Work task ->
Using the entries that follow, establish how many lines contain the word "bracket" and give only that figure.

[Excerpts from a dataset]
================
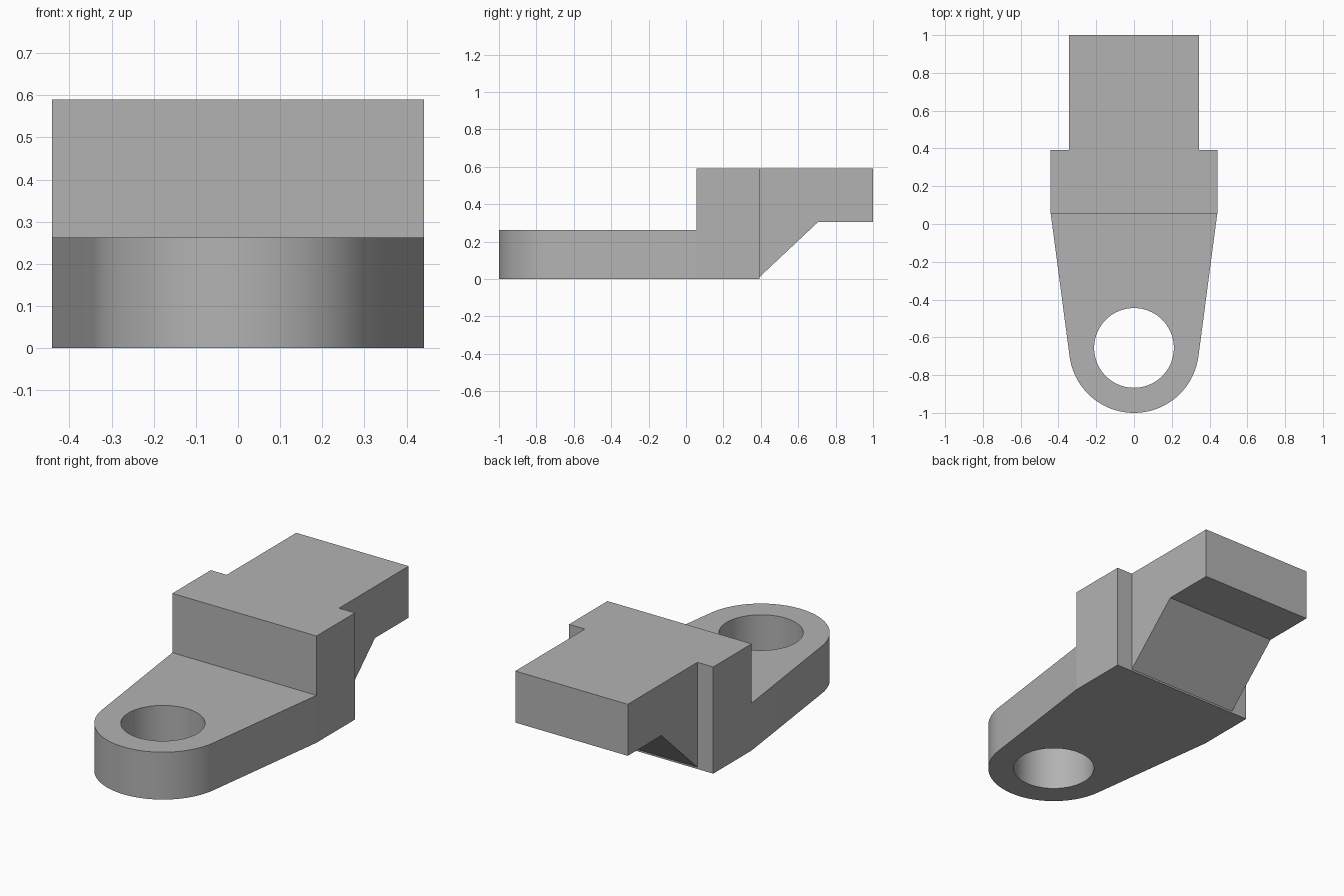
import bpy, bmesh
from math import sin, cos, radians, pi
from mathutils import Vector

cube = bpy.data.objects.get("Cube")
if cube:
    bpy.data.objects.remove(cube, do_unlink=True)

# Main sizes
BLOCK_W, TAIL_W = 0.441, 0.344        # half widths
STEP_Y, SHOULDER_Y = 0.056, 0.392
LUG_Z, TOP_Z, TAIL_Z = 0.262, 0.59, 0.305
EYE_Y, EYE_R, HOLE_R = -0.656, 0.344, 0.211

grey = bpy.data.materials.new("plain grey")
grey.use_nodes = True
grey.diffuse_color = (0.45, 0.45, 0.45, 1)
grey.node_tree.nodes["Principled BSDF"].inputs["Base Color"].default_value = grey.diffuse_color


def prism(name, points, direction):
    """Extrude a closed outline along a direction."""
    bm = bmesh.new()
    face = bm.faces.new([bm.verts.new(p) for p in points])
    moved = bmesh.ops.extrude_face_region(bm, geom=[face])["geom"]
    verts = [v for v in moved if isinstance(v, bmesh.types.BMVert)]
    bmesh.ops.translate(bm, verts=verts, vec=Vector(direction))
    bmesh.ops.recalc_face_normals(bm, faces=bm.faces)
    mesh = bpy.data.meshes.new(name)
    bm.to_mesh(mesh)
    bm.free()
    mesh.materials.append(grey)
    obj = bpy.data.objects.new(name, mesh)
    bpy.context.collection.objects.link(obj)
    return obj


def combine(obj, tool, operation):
    """Apply a boolean, then discard the tool."""
    mod = obj.modifiers.new(operation.lower(), "BOOLEAN")
    mod.operation, mod.object, mod.solver = operation, tool, "EXACT"
    bpy.context.view_layer.objects.active = obj
    bpy.ops.object.modifier_apply(modifier=mod.name)
    bpy.data.objects.remove(tool, do_unlink=True)


def arc(radius, start, end, steps):
    return [(radius * cos(a), EYE_Y + radius * sin(a))
            for a in (start + (end - start) * i / steps for i in range(steps + 1))]


# Plan outline: tapered lug with round nose, wide block, narrow tail
tangent = radians(7.5)
plan = arc(EYE_R, tangent - pi, -tangent, 64)
plan += [(BLOCK_W, STEP_Y), (BLOCK_W, SHOULDER_Y), (TAIL_W, SHOULDER_Y), (TAIL_W, 1)]
plan += [(-x, y) for x, y in reversed(plan[-4:])]
bracket = prism("bracket", [(x, y, 0) for x, y in plan], (0, 0, TOP_Z))

# Side profile: step above the lug, sloped underside beneath the tail
side = [(-1.1, -0.1), (-1.1, LUG_Z), (STEP_Y, LUG_Z), (STEP_Y, 0.8), (1.1, 0.8),
        (1.1, TAIL_Z), (0.706, TAIL_Z), (SHOULDER_Y, 0.01), (SHOULDER_Y, -0.1)]
profile = prism("side_profile", [(-1, y, z) for y, z in side], (2, 0, 0))
combine(bracket, profile, "INTERSECT")

# Round hole through the lug
ring = arc(HOLE_R, 0, 2 * pi, 96)[:-1]
hole = prism("hole_cutter", [(x, y, -0.2) for x, y in ring], (0, 0, 1))
combine(bracket, hole, "DIFFERENCE")

# Smooth round walls, crisp folds
bpy.ops.object.select_all(action="DESELECT")
bracket.select_set(True)
bpy.context.view_layer.objects.active = bracket
bpy.ops.object.shade_smooth_by_angle(angle=radians(5))
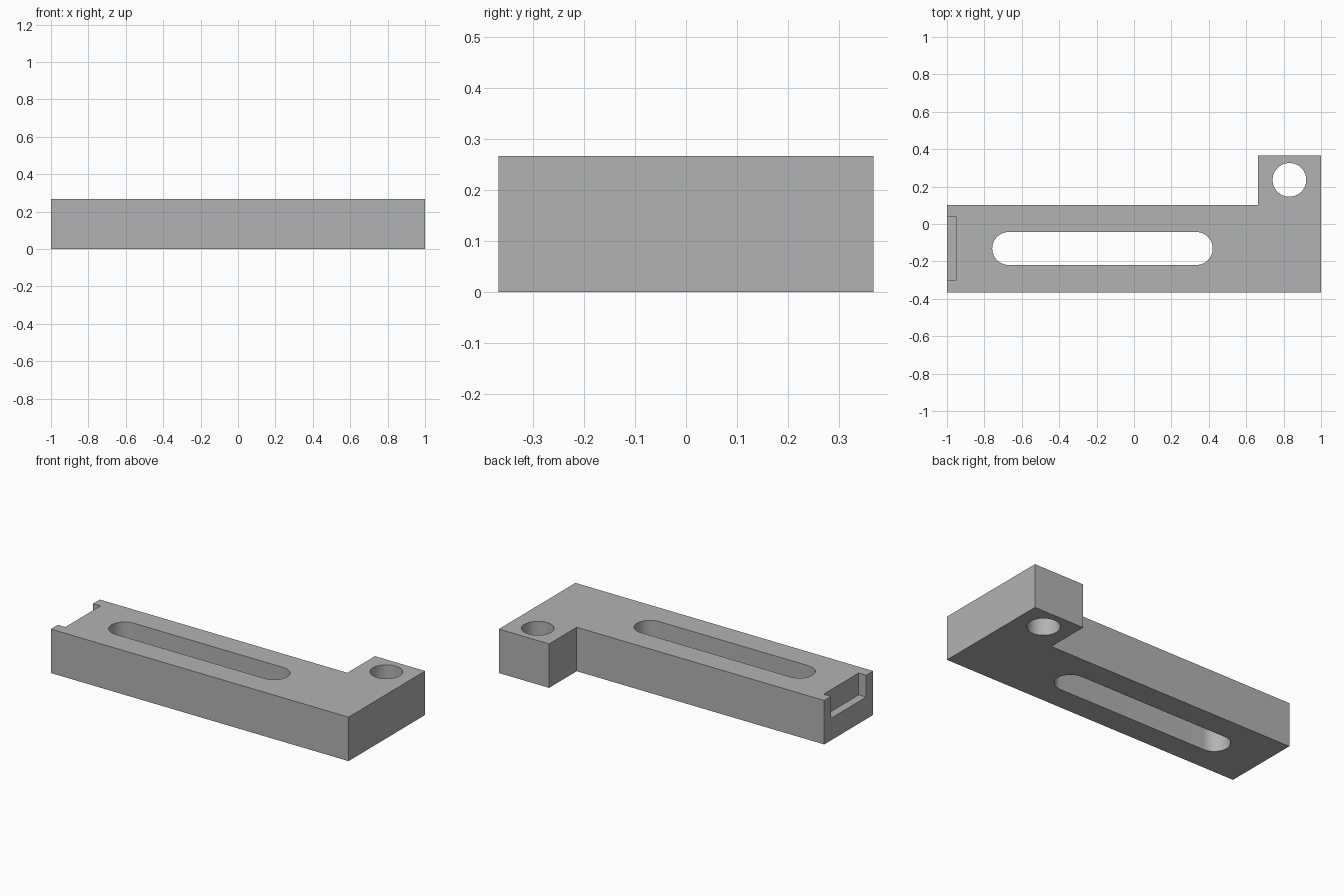
import bpy
import bmesh
import math

cube = bpy.data.objects.get("Cube")
if cube:
    bpy.data.objects.remove(cube, do_unlink=True)

HEIGHT = 0.267
HALF_DEPTH = 0.367

grey = bpy.data.materials.new("plain grey")
grey.use_nodes = True
grey.diffuse_color = (0.45, 0.45, 0.45, 1)
grey.node_tree.nodes["Principled BSDF"].inputs["Base Color"].default_value = grey.diffuse_color


def prism(name, outline, bottom, top):
    """Extrude a flat outline, given counter-clockwise, into a solid."""
    bm = bmesh.new()
    face = bm.faces.new([bm.verts.new((x, y, bottom)) for x, y in outline])
    raised = bmesh.ops.extrude_face_region(bm, geom=[face])["geom"]
    verts = [v for v in raised if isinstance(v, bmesh.types.BMVert)]
    bmesh.ops.translate(bm, verts=verts, vec=(0, 0, top - bottom))
    bmesh.ops.recalc_face_normals(bm, faces=bm.faces)
    mesh = bpy.data.meshes.new(name)
    bm.to_mesh(mesh)
    bm.free()
    mesh.materials.append(grey)
    obj = bpy.data.objects.new(name, mesh)
    bpy.context.collection.objects.link(obj)
    return obj


def rounded_slot(x1, x2, y, radius, steps=32):
    """Outline of two half circles joined by straight sides."""
    points = []
    for cx, start in ((x2, -math.pi / 2), (x1, math.pi / 2)):
        for i in range(steps + 1):
            a = start + math.pi * i / steps
            points.append((cx + radius * math.cos(a), y + radius * math.sin(a)))
    return points


def circle(x, y, radius, steps=64):
    return [(x + radius * math.cos(math.tau * i / steps),
             y + radius * math.sin(math.tau * i / steps)) for i in range(steps)]


# L-shaped bar with a short foot at one end
bar = prism("slotted_bar", [
    (-1, -HALF_DEPTH), (1, -HALF_DEPTH), (1, HALF_DEPTH),
    (0.663, HALF_DEPTH), (0.663, 0.102), (-1, 0.102)], 0, HEIGHT)

# Long through slot, round bolt hole and end recess
cutters = [
    prism("slot_cutter", rounded_slot(-0.67, 0.333, -0.131, 0.088), -0.1, 0.4),
    prism("hole_cutter", circle(0.831, 0.236, 0.09), -0.1, 0.4),
    prism("recess_cutter", [(-1.1, -0.3), (-0.95, -0.3), (-0.95, 0.037), (-1.1, 0.037)], 0.134, 0.4),
]
for cutter in cutters:
    cut = bar.modifiers.new(cutter.name, "BOOLEAN")
    cut.operation = "DIFFERENCE"
    cut.solver = "EXACT"
    cut.object = cutter
    cutter.hide_render = True

# Apply the cuts, then remove the cutters
bpy.context.view_layer.objects.active = bar
bar.select_set(True)
for cutter in cutters:
    bpy.ops.object.modifier_apply(modifier=cutter.name)
    bpy.data.objects.remove(cutter, do_unlink=True)
bpy.ops.object.shade_smooth_by_angle(angle=math.radians(30))
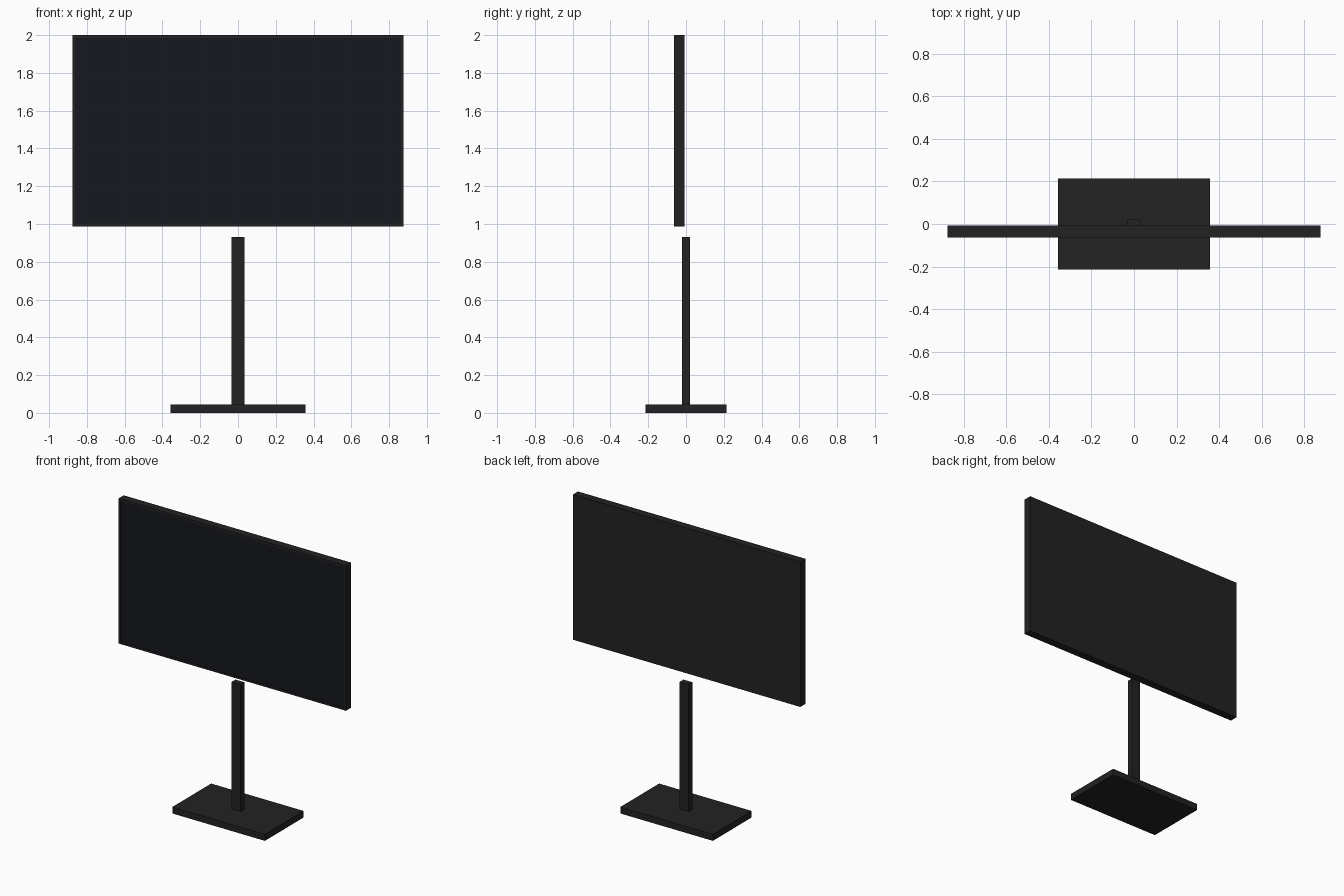
import bpy, bmesh
from mathutils import Vector

if "Cube" in bpy.data.objects:
    bpy.data.objects.remove(bpy.data.objects["Cube"])


def material(name, rgb):
    m = bpy.data.materials.new(name)
    m.diffuse_color = (*rgb, 1)
    m.use_nodes = True
    m.node_tree.nodes["Principled BSDF"].inputs["Base Color"].default_value = m.diffuse_color
    return m


def box(name, lo, hi, mat):
    """Flat-shaded box between two corners."""
    lo, hi = Vector(lo), Vector(hi)
    mesh = bpy.data.meshes.new(name)
    bm = bmesh.new()
    bmesh.ops.create_cube(bm, size=1)
    bmesh.ops.scale(bm, vec=hi - lo, verts=bm.verts)
    bmesh.ops.translate(bm, vec=(lo + hi) / 2, verts=bm.verts)
    bm.to_mesh(mesh)
    bm.free()
    mesh.materials.append(mat)
    ob = bpy.data.objects.new(name, mesh)
    bpy.context.collection.objects.link(ob)
    return ob


black = material("black_plastic", (0.016, 0.016, 0.016))
glass = material("dark_screen", (0.008, 0.009, 0.013))

# Stand
box("base_plate", (-0.357, -0.214, 0), (0.357, 0.214, 0.045), black)
box("stand_post", (-0.034, -0.021, 0.045), (0.034, 0.021, 0.93), black)

# Display housing with a thin bezel around a barely recessed screen
housing = box("display_housing", (-0.877, -0.063, 0.988), (0.877, -0.007, 2.0), black)
housing.data.materials.append(glass)
bm = bmesh.new()
bm.from_mesh(housing.data)
front = min(bm.faces, key=lambda f: f.calc_center_median().y)
bmesh.ops.inset_region(bm, faces=[front], thickness=0.02)
bmesh.ops.inset_region(bm, faces=[front], thickness=0.001, depth=-0.003)
front.material_index = 1
bm.to_mesh(housing.data)
bm.free()
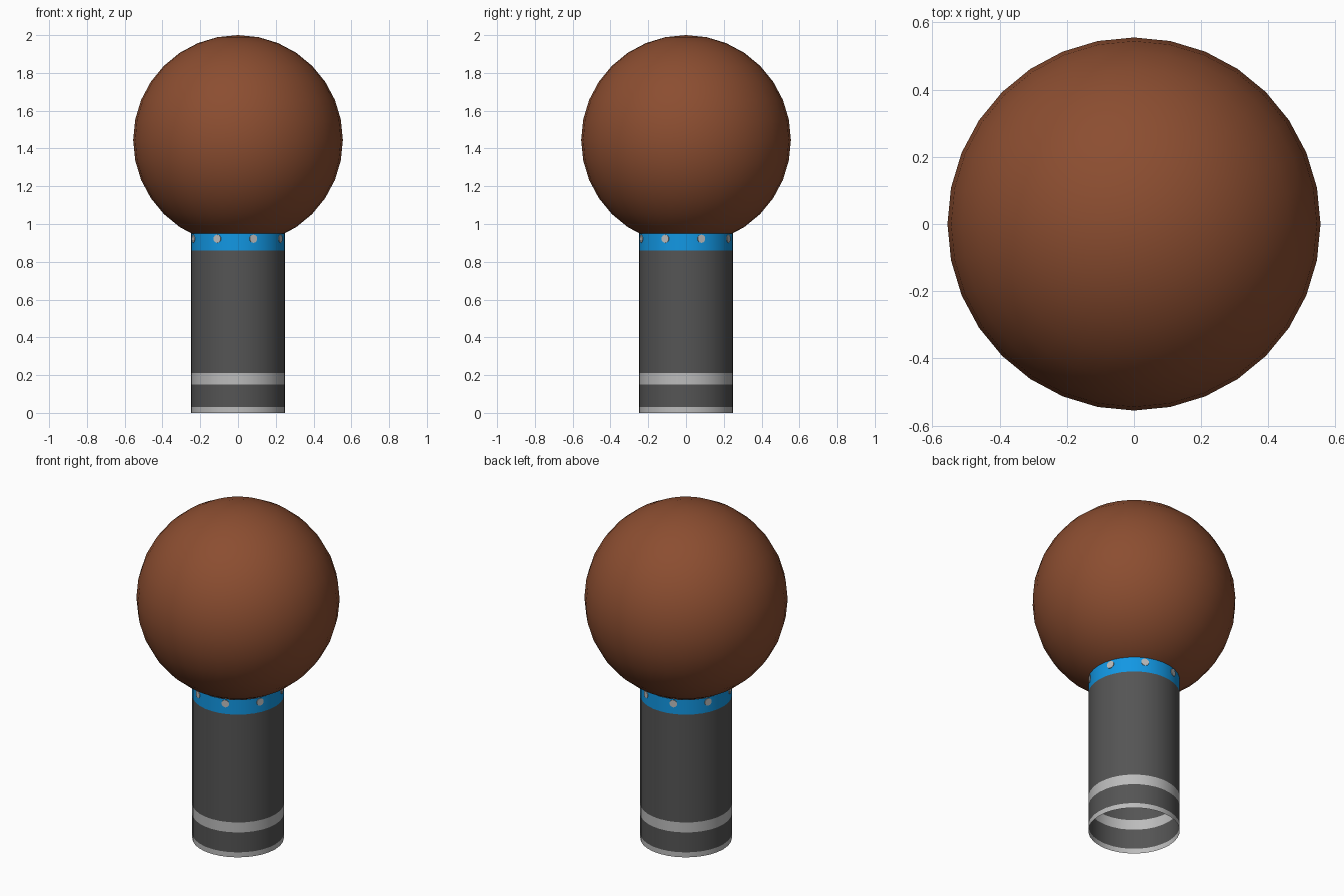
import bpy, bmesh, math
from mathutils import Matrix, Vector

if "Cube" in bpy.data.objects:
    bpy.data.objects.remove(bpy.data.objects["Cube"])

SIDES = 32
R = 0.25


def material(name, rgb):
    m = bpy.data.materials.new(name)
    m.diffuse_color = (*rgb, 1)
    m.use_nodes = True
    m.node_tree.nodes["Principled BSDF"].inputs["Base Color"].default_value = m.diffuse_color
    return m


brown = material("brown", (0.26, 0.075, 0.03))
blue = material("blue", (0.006, 0.31, 0.77))
dark = material("dark_grey", (0.09, 0.09, 0.09))
light = material("light_grey", (0.5, 0.5, 0.5))


def finish(name, bm, mats):
    me = bpy.data.meshes.new(name)
    bm.to_mesh(me)
    bm.free()
    for m in mats:
        me.materials.append(m)
    ob = bpy.data.objects.new(name, me)
    bpy.context.collection.objects.link(ob)
    bpy.ops.object.select_all(action='DESELECT')
    bpy.context.view_layer.objects.active = ob
    ob.select_set(True)
    bpy.ops.object.shade_smooth_by_angle(angle=math.radians(35))
    return ob


def open_tube(name, heights, slots, mats):
    """Thin open tube; each band between two heights gets its material slot."""
    bm = bmesh.new()
    rings = []
    for z in heights:
        rings.append([bm.verts.new((R * math.cos(i * math.tau / SIDES),
                                    R * math.sin(i * math.tau / SIDES), z))
                      for i in range(SIDES)])
    for low, high, slot in zip(rings, rings[1:], slots):
        for i in range(SIDES):
            j = (i + 1) % SIDES
            bm.faces.new((low[i], low[j], high[j], high[i])).material_index = slot
    return finish(name, bm, mats)


# Post with pale foot band and stripe
open_tube("post", [0, 0.03, 0.15, 0.21, 0.86], [1, 0, 1, 0], [dark, light])

# Blue collar
open_tube("collar", [0.86, 0.95], [0], [blue])

# Ball resting in the collar
bm = bmesh.new()
bmesh.ops.create_uvsphere(bm, u_segments=SIDES, v_segments=16, radius=0.555)
bmesh.ops.translate(bm, verts=bm.verts, vec=(0, 0, 1.445))
finish("ball", bm, [brown])

# Eight small bolts set around the collar
bm = bmesh.new()
for k in range(8):
    a = math.radians(19 + 45 * k - 90)
    out = Vector((math.cos(a), math.sin(a), 0))
    place = (Matrix.Translation(out * 0.241 + Vector((0, 0, 0.922)))
             @ out.to_track_quat('Z', 'Y').to_matrix().to_4x4())
    bmesh.ops.create_cone(bm, cap_ends=True, segments=10, radius1=0.022,
                          radius2=0.022, depth=0.022, matrix=place)
finish("collar_bolts", bm, [light])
================
Answer for the task ->
5